Collected data entries:

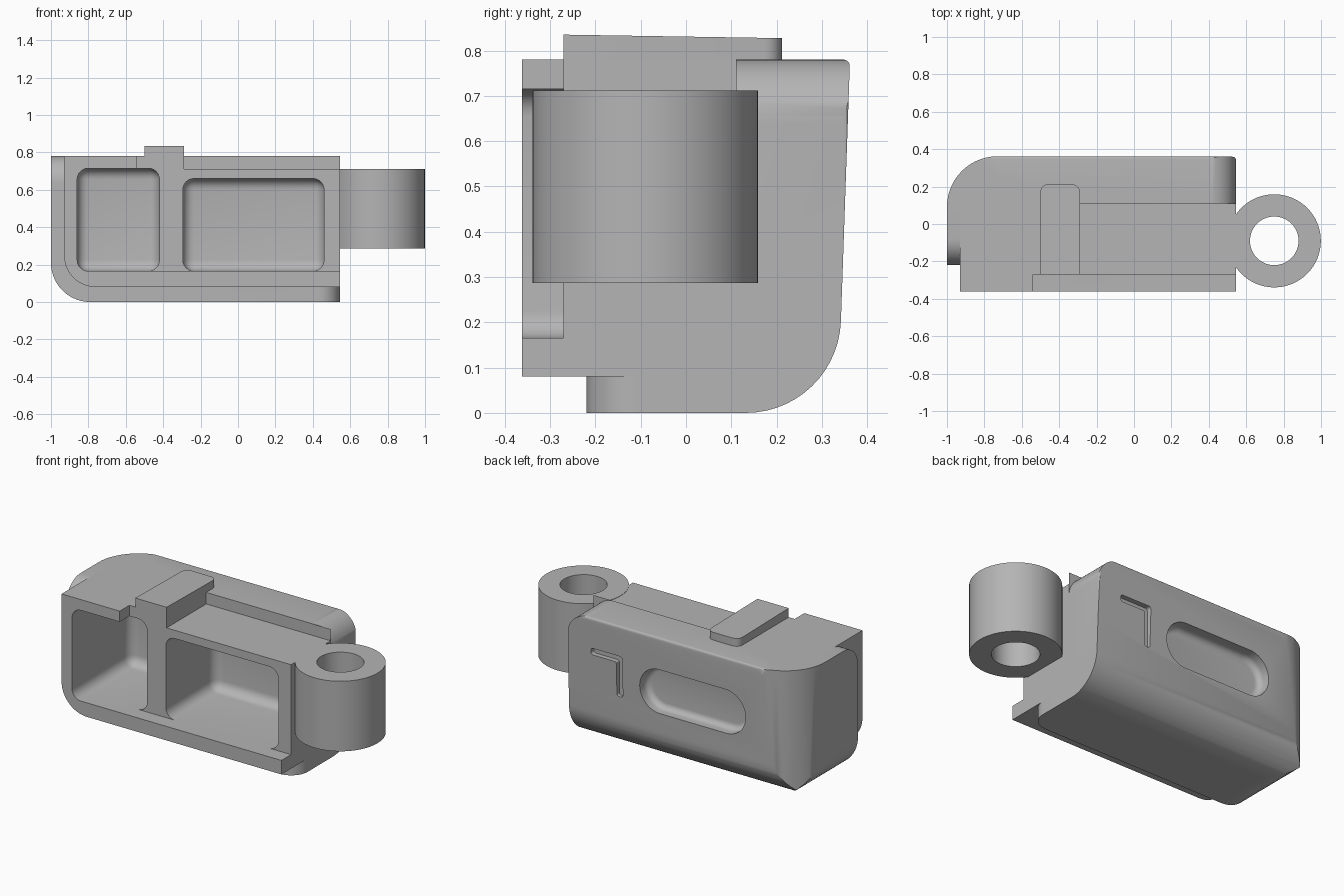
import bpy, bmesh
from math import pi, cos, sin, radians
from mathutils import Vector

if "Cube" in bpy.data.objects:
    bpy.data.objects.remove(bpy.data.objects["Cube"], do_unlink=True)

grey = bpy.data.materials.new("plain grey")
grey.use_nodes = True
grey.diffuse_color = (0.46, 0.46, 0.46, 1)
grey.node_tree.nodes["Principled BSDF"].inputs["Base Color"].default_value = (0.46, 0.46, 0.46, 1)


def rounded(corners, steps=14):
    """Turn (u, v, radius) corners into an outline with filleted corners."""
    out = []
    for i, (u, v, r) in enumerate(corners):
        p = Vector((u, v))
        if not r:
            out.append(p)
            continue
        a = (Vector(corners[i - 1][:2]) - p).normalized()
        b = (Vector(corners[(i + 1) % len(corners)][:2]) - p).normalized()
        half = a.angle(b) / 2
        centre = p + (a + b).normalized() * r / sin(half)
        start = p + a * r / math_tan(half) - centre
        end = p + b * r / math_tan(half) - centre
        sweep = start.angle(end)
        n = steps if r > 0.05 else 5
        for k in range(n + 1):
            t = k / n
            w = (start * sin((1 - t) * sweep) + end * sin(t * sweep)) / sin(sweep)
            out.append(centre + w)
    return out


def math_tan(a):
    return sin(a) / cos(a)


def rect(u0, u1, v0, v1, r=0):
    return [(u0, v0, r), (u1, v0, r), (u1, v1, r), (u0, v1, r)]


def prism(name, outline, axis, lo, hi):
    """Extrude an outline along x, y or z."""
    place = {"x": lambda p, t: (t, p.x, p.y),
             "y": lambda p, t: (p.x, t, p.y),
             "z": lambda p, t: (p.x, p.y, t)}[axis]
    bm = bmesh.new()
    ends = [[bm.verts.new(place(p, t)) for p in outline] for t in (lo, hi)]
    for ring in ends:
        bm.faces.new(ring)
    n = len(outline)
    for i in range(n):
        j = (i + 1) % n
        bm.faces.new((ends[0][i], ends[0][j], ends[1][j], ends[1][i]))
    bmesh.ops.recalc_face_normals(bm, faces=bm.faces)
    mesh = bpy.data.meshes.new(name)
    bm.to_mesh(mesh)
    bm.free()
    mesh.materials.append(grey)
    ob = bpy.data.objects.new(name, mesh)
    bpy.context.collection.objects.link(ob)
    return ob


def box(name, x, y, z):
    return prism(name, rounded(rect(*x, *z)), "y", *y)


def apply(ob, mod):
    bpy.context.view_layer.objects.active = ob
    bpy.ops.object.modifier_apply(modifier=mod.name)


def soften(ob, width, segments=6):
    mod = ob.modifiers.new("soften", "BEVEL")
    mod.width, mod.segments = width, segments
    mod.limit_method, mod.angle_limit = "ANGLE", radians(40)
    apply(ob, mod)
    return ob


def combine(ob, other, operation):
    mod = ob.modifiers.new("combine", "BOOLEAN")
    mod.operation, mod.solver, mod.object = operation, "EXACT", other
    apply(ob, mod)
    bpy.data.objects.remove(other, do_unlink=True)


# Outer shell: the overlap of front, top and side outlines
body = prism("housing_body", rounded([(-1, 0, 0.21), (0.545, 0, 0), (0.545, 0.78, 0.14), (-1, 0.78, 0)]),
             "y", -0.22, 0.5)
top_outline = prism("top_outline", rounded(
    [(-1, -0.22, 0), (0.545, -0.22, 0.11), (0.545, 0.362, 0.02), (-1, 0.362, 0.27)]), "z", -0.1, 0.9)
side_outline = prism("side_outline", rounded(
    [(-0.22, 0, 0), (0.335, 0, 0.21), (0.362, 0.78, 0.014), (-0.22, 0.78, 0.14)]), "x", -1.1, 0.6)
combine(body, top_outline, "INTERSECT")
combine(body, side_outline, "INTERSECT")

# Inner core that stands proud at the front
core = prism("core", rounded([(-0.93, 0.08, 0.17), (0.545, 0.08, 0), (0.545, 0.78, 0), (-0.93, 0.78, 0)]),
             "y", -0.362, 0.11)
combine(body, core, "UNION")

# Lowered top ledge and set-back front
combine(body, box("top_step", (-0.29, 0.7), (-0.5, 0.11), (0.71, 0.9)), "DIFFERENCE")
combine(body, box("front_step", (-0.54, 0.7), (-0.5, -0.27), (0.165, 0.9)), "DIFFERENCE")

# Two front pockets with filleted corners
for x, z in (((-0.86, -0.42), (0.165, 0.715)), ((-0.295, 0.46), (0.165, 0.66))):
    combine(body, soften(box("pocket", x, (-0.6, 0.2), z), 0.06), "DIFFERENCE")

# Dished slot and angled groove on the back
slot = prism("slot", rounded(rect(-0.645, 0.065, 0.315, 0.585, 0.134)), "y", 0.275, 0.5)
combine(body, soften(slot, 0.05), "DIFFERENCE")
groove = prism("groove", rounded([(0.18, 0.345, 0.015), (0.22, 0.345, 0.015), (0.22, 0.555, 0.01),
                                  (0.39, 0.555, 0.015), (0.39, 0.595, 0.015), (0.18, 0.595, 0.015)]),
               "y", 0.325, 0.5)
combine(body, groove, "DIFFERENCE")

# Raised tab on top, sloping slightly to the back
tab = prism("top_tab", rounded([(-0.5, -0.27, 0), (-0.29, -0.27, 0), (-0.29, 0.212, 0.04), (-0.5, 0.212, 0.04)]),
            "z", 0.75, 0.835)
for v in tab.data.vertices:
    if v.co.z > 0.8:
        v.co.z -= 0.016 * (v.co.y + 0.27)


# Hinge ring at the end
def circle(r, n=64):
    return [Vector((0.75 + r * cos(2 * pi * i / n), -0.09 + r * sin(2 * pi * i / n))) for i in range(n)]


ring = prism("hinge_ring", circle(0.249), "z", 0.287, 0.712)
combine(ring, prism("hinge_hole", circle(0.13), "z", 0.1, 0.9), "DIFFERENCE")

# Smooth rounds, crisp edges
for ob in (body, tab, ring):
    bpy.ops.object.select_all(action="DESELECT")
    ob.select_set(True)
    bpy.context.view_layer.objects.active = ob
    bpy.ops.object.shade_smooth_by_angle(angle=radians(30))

==

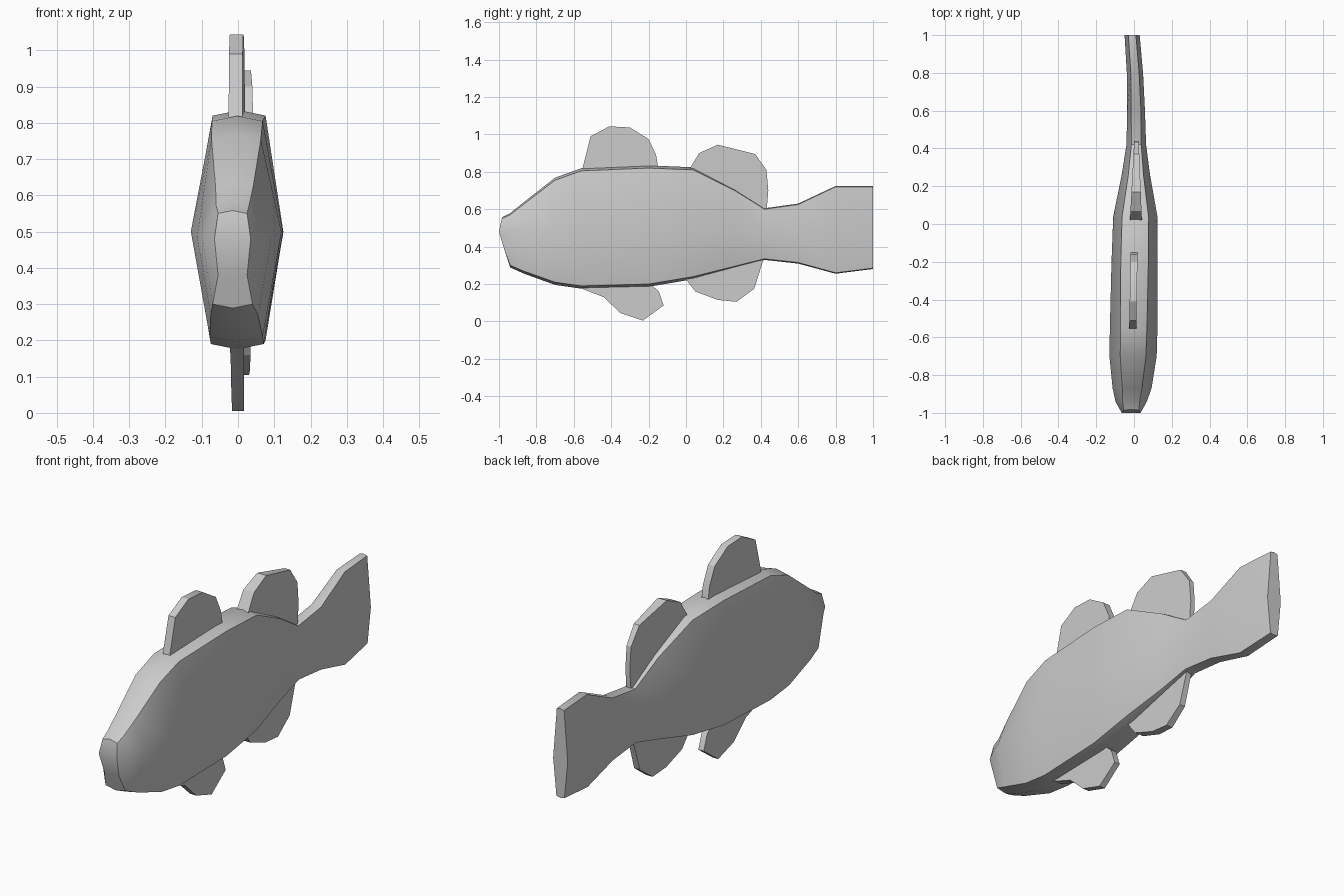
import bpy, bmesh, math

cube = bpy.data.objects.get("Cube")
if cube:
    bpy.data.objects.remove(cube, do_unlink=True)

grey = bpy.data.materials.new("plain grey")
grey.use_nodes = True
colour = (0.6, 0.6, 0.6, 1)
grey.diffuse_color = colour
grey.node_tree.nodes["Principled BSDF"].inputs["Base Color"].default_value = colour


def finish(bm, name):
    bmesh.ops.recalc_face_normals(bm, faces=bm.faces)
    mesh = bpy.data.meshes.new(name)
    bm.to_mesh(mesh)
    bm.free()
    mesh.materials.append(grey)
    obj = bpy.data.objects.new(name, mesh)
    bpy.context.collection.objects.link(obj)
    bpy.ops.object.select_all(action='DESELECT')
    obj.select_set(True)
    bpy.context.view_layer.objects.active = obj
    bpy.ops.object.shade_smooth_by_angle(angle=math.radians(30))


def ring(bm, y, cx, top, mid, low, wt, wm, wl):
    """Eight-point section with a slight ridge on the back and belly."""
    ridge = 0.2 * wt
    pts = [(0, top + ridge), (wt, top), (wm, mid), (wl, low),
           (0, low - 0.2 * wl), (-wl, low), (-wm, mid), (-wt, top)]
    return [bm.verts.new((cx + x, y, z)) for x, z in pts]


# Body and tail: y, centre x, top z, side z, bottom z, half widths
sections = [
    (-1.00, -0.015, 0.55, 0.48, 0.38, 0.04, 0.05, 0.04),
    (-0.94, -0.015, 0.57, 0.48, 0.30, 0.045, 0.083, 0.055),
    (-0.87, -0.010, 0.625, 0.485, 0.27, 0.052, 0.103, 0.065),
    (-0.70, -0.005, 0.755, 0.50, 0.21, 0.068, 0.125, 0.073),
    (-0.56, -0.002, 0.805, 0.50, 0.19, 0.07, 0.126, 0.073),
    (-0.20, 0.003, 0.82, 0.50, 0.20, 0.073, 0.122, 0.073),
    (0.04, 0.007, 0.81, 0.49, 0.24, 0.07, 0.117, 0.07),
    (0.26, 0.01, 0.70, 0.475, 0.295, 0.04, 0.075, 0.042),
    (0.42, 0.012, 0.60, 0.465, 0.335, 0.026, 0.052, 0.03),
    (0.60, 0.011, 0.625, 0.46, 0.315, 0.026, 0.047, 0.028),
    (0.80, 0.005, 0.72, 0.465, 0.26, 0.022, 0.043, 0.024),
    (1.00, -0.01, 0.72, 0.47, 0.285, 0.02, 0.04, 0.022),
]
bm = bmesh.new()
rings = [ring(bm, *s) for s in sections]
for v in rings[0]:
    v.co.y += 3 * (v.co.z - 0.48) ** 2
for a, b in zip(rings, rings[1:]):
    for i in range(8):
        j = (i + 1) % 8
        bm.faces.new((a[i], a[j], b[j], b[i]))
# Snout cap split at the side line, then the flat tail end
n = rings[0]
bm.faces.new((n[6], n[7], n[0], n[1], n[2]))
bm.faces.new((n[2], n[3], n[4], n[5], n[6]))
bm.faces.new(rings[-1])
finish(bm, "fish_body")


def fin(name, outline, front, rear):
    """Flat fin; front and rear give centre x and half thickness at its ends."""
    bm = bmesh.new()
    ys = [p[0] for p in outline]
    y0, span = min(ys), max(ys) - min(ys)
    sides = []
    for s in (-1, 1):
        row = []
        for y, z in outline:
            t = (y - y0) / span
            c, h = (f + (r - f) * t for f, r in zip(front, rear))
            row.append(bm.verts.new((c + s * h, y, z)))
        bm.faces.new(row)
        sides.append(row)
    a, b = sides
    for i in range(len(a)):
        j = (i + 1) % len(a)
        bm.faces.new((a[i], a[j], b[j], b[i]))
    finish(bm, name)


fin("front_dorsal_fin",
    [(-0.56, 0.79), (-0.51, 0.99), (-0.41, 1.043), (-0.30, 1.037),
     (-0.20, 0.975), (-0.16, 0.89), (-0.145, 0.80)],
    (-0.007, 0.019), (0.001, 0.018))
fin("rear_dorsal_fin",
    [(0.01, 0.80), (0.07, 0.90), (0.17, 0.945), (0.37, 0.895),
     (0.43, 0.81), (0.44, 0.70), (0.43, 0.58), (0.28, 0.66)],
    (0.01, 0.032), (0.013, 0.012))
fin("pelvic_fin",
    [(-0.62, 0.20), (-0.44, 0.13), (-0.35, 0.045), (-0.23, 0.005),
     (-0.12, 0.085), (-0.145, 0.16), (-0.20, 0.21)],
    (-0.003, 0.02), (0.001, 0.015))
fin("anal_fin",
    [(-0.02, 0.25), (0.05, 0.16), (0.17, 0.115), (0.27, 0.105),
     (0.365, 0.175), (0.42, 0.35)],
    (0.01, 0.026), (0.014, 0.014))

Work required:
List each line of the entries that holds the string "corners".

Completed exercise:
def rounded(corners, steps=14):
    """Turn (u, v, radius) corners into an outline with filleted corners."""
    for i, (u, v, r) in enumerate(corners):
        a = (Vector(corners[i - 1][:2]) - p).normalized()
        b = (Vector(corners[(i + 1) % len(corners)][:2]) - p).normalized()
# Two front pockets with filleted corners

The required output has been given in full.